A Serial To PS2 Converter

If you've just installed WINDOWS 3.X and the mouse is not working, did you have the mouse plugged in during the installation? If not, WINDOWS saw no mouse. In any event, go into WINDOWS SETUP and see what's listed for the mouse. You almost always should have MICROSOFT OR PS2 listed for the mouse. If you see NO POINTING DEVICE, you naturally want to change it!

To be on the safe side, DON'T use the EXPRESS installation in WINDOWS 3.x! Perhaps half the time, it can't find the mouse! Use the CUSTOM installation. CUSTOM starts off with a table describing the hardware found in your system. If it has NO POINTING DEVICE listed (assuming that your mouse IS connected), correct it to show the appropriate mouse. In most cases this will be MICROSOFT OR PS2.

WINDOWS 95 really seems to do a great job of handling pointing devices. If you're having mouse problems in 95, first make sure that the mouse is not dead. If troubles persist, it may be the serial connector, cables, port, or the motherboard.

I recently came across a the wierdest mouse problem I've ever seen. The arrow was jumping all over the place -- it was literally bouncing off of the "walls" of the screen! The first thing I did was to run a virus check. This did detect and remove the anitiexe virus. I suspected that the crazy mouse was an effect of the virus. The next day I again tried the system. It worked fine. After a half hour it seemed a little jumpy. After an hour it was a nervous wreck again!

I again ran the virus check. This time the system came up clean.

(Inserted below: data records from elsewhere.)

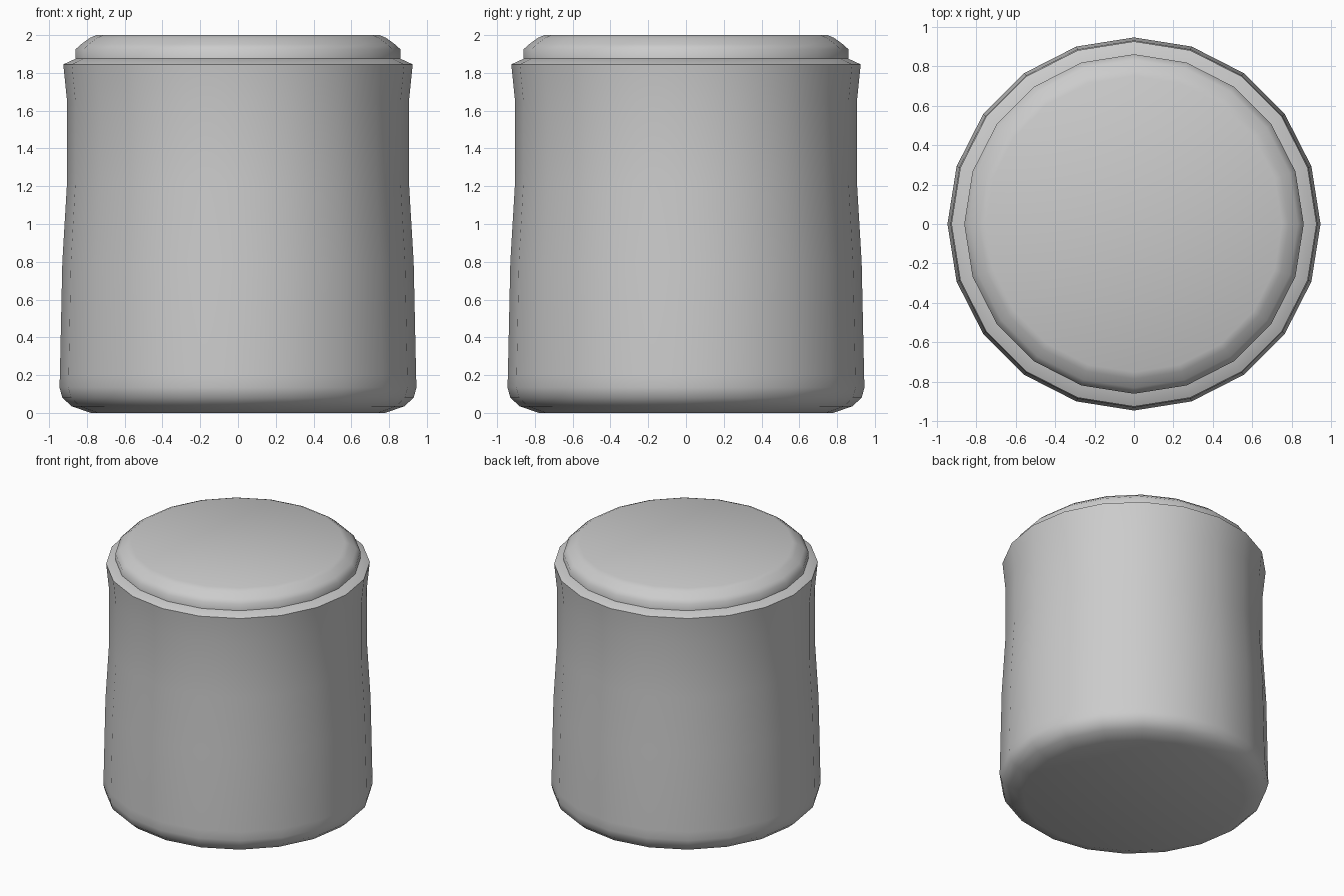
import bpy, bmesh
from math import cos, sin, tau, radians

if "Cube" in bpy.data.objects:
    bpy.data.objects.remove(bpy.data.objects["Cube"], do_unlink=True)

SIDES = 20

grey = bpy.data.materials.new("plain grey")
grey.use_nodes = True
colour = (0.6, 0.6, 0.6, 1)
grey.diffuse_color = colour
grey.node_tree.nodes["Principled BSDF"].inputs["Base Color"].default_value = colour


def lathe(name, profile):
    """Revolve (radius, height) points and close both ends with flat caps."""
    bm = bmesh.new()
    rings = [[bm.verts.new((r * cos(tau * i / SIDES), r * sin(tau * i / SIDES), z))
              for i in range(SIDES)] for r, z in profile]
    for low, high in zip(rings, rings[1:]):
        for i in range(SIDES):
            j = (i + 1) % SIDES
            bm.faces.new((low[i], low[j], high[j], high[i]))
    bm.faces.new(rings[0][::-1])
    bm.faces.new(rings[-1])
    mesh = bpy.data.meshes.new(name)
    bm.to_mesh(mesh)
    bm.free()
    mesh.materials.append(grey)
    obj = bpy.data.objects.new(name, mesh)
    bpy.context.collection.objects.link(obj)
    bpy.ops.object.select_all(action="DESELECT")
    obj.select_set(True)
    bpy.context.view_layer.objects.active = obj
    bpy.ops.object.shade_smooth_by_angle(angle=radians(60))


# Waisted body with a rounded foot and a flared rim
lathe("body", [(0.78, 0), (0.88, 0.035), (0.93, 0.08), (0.945, 0.135),
               (0.943, 0.2), (0.93, 0.8), (0.905, 1.22), (0.905, 1.65),
               (0.925, 1.845), (0.86, 1.875)])

# Lid seated in the rim, with a bevelled top edge
lathe("lid", [(0.86, 1.86), (0.86, 1.925), (0.83, 1.952), (0.785, 1.985), (0.75, 2)])
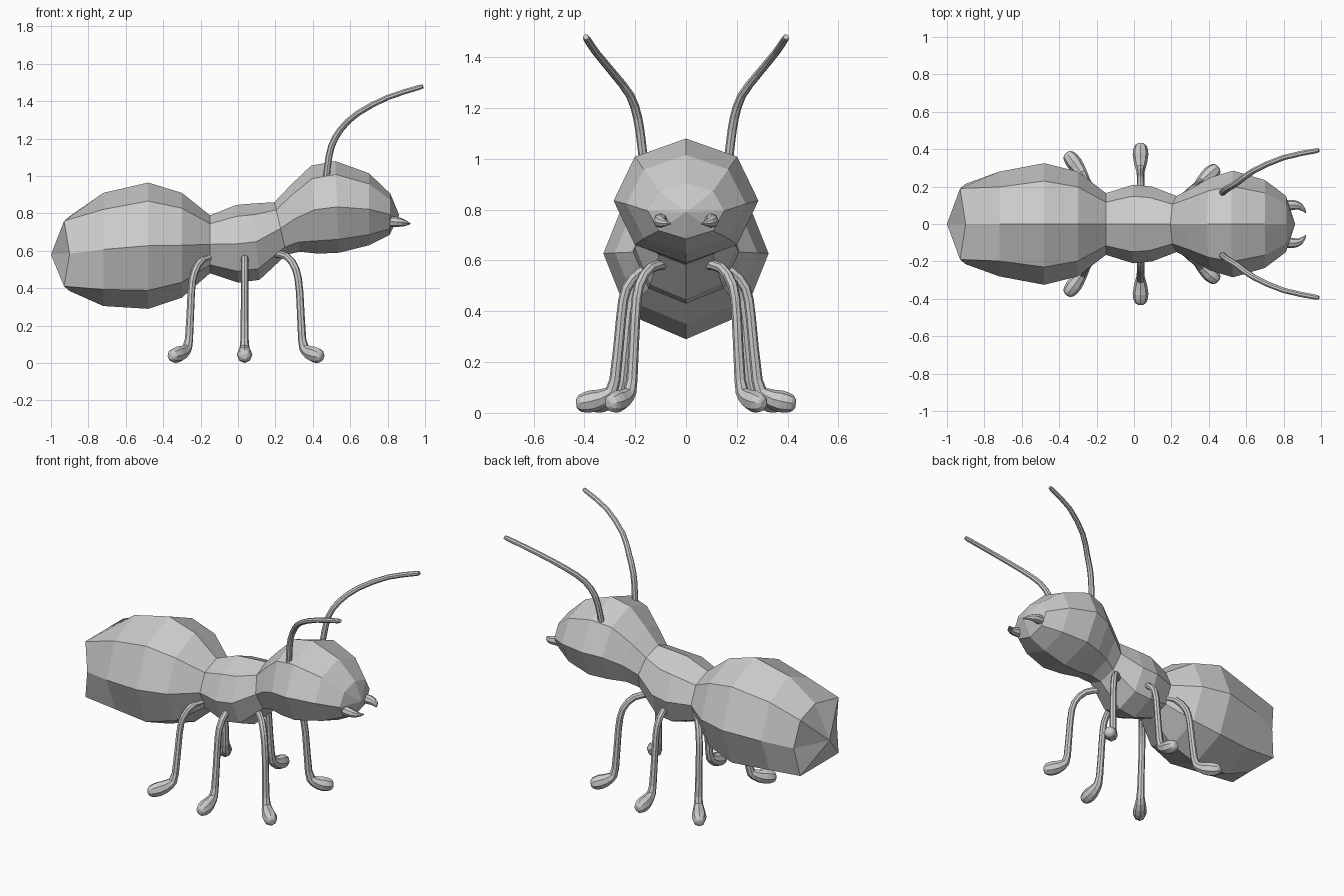
import bpy, bmesh, math
from mathutils import Vector

if "Cube" in bpy.data.objects:
    bpy.data.objects.remove(bpy.data.objects["Cube"])


def finish(name, bm, mirrored=False):
    bmesh.ops.recalc_face_normals(bm, faces=bm.faces)
    mesh = bpy.data.meshes.new(name)
    bm.to_mesh(mesh)
    bm.free()
    ob = bpy.data.objects.new(name, mesh)
    bpy.context.collection.objects.link(ob)
    if mirrored:
        ob.modifiers.new("Mirror", 'MIRROR').use_axis = (False, True, False)
    return ob


def bridge(bm, rings):
    n = len(rings[0])
    for a, b in zip(rings, rings[1:]):
        for i in range(n):
            j = (i + 1) % n
            bm.faces.new((a[i], a[j], b[j], b[i]))


def smooth_path(pts, steps):
    # Catmull-Rom through (x, y, z, radius) points
    p = [Vector(q) for q in pts]
    p = [2 * p[0] - p[1]] + p + [2 * p[-1] - p[-2]]
    out = []
    for a, b, c, d in zip(p, p[1:], p[2:], p[3:]):
        for s in range(steps):
            t = s / steps
            out.append(0.5 * (2 * b + (c - a) * t + (2 * a - 5 * b + 4 * c - d) * t * t
                              + (3 * b - a - 3 * c + d) * t ** 3))
    return out + [p[-2]]


def tube(name, pts, steps=2, sides=8):
    path = smooth_path(pts, steps)
    pos = [q.to_3d() for q in path]
    bm = bmesh.new()
    rings, tangent, normal = [], None, None
    for i, q in enumerate(path):
        t = (pos[min(i + 1, len(pos) - 1)] - pos[max(i - 1, 0)]).normalized()
        if normal is None:
            normal = t.orthogonal().normalized()
        else:
            normal = tangent.rotation_difference(t) @ normal
        tangent = t
        side = t.cross(normal)
        rings.append([bm.verts.new(pos[i] + q[3] * (math.cos(a) * normal + math.sin(a) * side))
                      for a in (2 * math.pi * k / sides for k in range(sides))])
    bridge(bm, rings)
    bm.faces.new(rings[0])
    bm.faces.new(rings[-1])
    return finish(name, bm, True)


# Body: octagonal rings given as top x, top z, bottom x, bottom z, half width
sections = [
    (-0.90, 0.785, -0.90, 0.385, 0.215),
    (-0.72, 0.91, -0.72, 0.305, 0.28),
    (-0.48, 0.965, -0.48, 0.29, 0.325),
    (-0.30, 0.91, -0.30, 0.35, 0.28),
    (-0.15, 0.79, -0.15, 0.48, 0.165),
    (-0.01, 0.845, 0.00, 0.43, 0.21),
    (0.08, 0.853, 0.115, 0.445, 0.20),
    (0.195, 0.86, 0.26, 0.58, 0.15),
    (0.28, 0.95, 0.33, 0.595, 0.19),
    (0.39, 1.055, 0.43, 0.585, 0.25),
    (0.52, 1.08, 0.54, 0.59, 0.285),
    (0.70, 1.015, 0.70, 0.63, 0.235),
    (0.815, 0.905, 0.81, 0.685, 0.15),
]
bm = bmesh.new()
rings = []
for xt, zt, xb, zb, w in sections:
    ring = []
    for k in range(8):
        c, s = math.cos(k * math.pi / 4), math.sin(k * math.pi / 4)
        ring.append(bm.verts.new(((xt + xb) / 2 + c * (xt - xb) / 2, s * w,
                                  (zt + zb) / 2 + c * (zt - zb) / 2)))
    rings.append(ring)
# Boxy tail end: diagonal corners pushed out and back
for k in (1, 3, 5, 7):
    v = rings[0][k].co
    v.x, v.y, v.z = -0.93, math.copysign(0.19, v.y), 0.585 + math.copysign(0.175, v.z - 0.585)
bridge(bm, rings)
for ring, tip in ((rings[0], (-1.0, 0, 0.58)), (rings[-1], (0.862, 0, 0.79))):
    pole = bm.verts.new(tip)
    for i in range(8):
        bm.faces.new((ring[i], ring[(i + 1) % 8], pole))
finish("body", bm)

# Antennae
tube("antennae", [(0.47, 0.165, 0.97, 0.018), (0.48, 0.175, 1.06, 0.018),
                  (0.50, 0.19, 1.16, 0.018), (0.55, 0.22, 1.25, 0.017),
                  (0.64, 0.285, 1.335, 0.016), (0.80, 0.355, 1.42, 0.015),
                  (0.97, 0.391, 1.474, 0.014), (0.987, 0.394, 1.479, 0.008)])

# Mandibles
tube("mandibles", [(0.79, 0.095, 0.758, 0.03), (0.85, 0.102, 0.755, 0.027),
                   (0.89, 0.092, 0.749, 0.018), (0.92, 0.06, 0.745, 0.003)])

# Legs: knee bends out of the thorax, shin drops to the ankle, then a bulbous foot
legs = {
    "front_legs": ([(0.19, 0.08, 0.585), (0.26, 0.14, 0.57), (0.31, 0.185, 0.50),
                    (0.33, 0.20, 0.38), (0.343, 0.213, 0.14)], (0.45, 0.305)),
    "middle_legs": ([(0.035, 0.11, 0.58), (0.035, 0.18, 0.555), (0.035, 0.235, 0.49),
                     (0.035, 0.255, 0.38), (0.035, 0.28, 0.14)], (0.035, 0.432)),
    "rear_legs": ([(-0.12, 0.09, 0.57), (-0.19, 0.155, 0.555), (-0.235, 0.205, 0.48),
                   (-0.25, 0.225, 0.38), (-0.262, 0.25, 0.14)], (-0.36, 0.38)),
}
for name, (shin, toe) in legs.items():
    ax, ay, _ = shin[-1]
    pts = [(*p, 0.02) for p in shin[:-1]] + [(ax, ay, 0.14, 0.022)]
    for f, z, r in ((0.2, 0.082, 0.031), (0.6, 0.06, 0.042), (0.9, 0.052, 0.033), (1.0, 0.05, 0.014)):
        pts.append((ax + f * (toe[0] - ax), ay + f * (toe[1] - ay), z, r))
    ob = tube(name, pts)
    # Feet rest on the ground
    low = min(v.co.z for v in ob.data.vertices)
    for v in ob.data.vertices:
        v.co.z -= low * max(0.0, 1 - v.co.z / 0.5)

Replacing the mouse solved the problem once and for all. It seems that the first mouse would work OK to start. Some component was probably overheating as time passed.